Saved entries
>>>

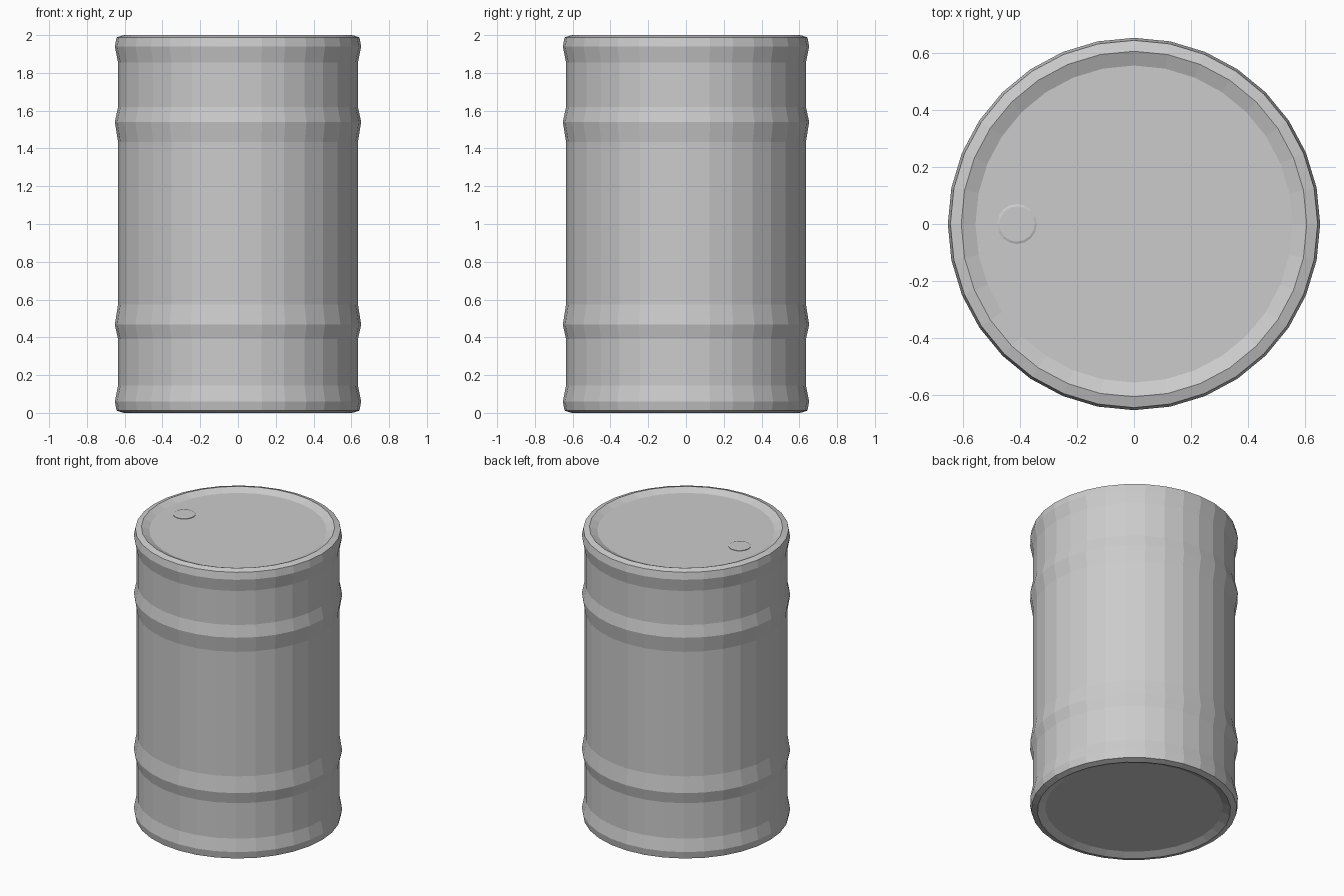
import bpy, bmesh, math

if "Cube" in bpy.data.objects:
    bpy.data.objects.remove(bpy.data.objects["Cube"])

SIDES = 32


def lathe(name, profile, sides, centre=(0, 0)):
    """Revolve a (radius, z) profile and cap both ends."""
    bm = bmesh.new()
    rings = []
    for r, z in profile:
        rings.append([bm.verts.new((centre[0] + r * math.cos(2 * math.pi * i / sides),
                                    centre[1] + r * math.sin(2 * math.pi * i / sides), z))
                      for i in range(sides)])
    for a, b in zip(rings, rings[1:]):
        for i in range(sides):
            j = (i + 1) % sides
            bm.faces.new((a[i], a[j], b[j], b[i]))
    bm.faces.new(rings[0][::-1])
    bm.faces.new(rings[-1])
    bmesh.ops.recalc_face_normals(bm, faces=bm.faces[:])
    mesh = bpy.data.meshes.new(name)
    bm.to_mesh(mesh)
    bm.free()
    obj = bpy.data.objects.new(name, mesh)
    bpy.context.collection.objects.link(obj)
    return obj


# Rim section: recessed end plate, rolled lip, flare back to the wall
rim = [(0.555, 0.022), (0.605, 0.0), (0.643, 0.012), (0.652, 0.06), (0.635, 0.145)]
# Two rolling hoops around the wall
hoops = [(0.635, 0.39), (0.652, 0.467), (0.635, 0.575),
         (0.635, 1.435), (0.652, 1.54), (0.635, 1.62)]
top_rim = [(r, 2 - z) for r, z in reversed(rim)]
lathe("drum_body", rim + hoops + top_rim, SIDES)

# Low filler cap, almost flush with the lid
lathe("filler_cap", [(0.07, 1.97), (0.07, 1.982), (0.062, 1.985)], 16, (-0.41, 0))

<<<

● **INSTRUCTIONS TO FOLLOW**:
The word to find is "name". Copy every line of the data that holds it.

● **REPLY**:
def lathe(name, profile, sides, centre=(0, 0)):
    mesh = bpy.data.meshes.new(name)
    obj = bpy.data.objects.new(name, mesh)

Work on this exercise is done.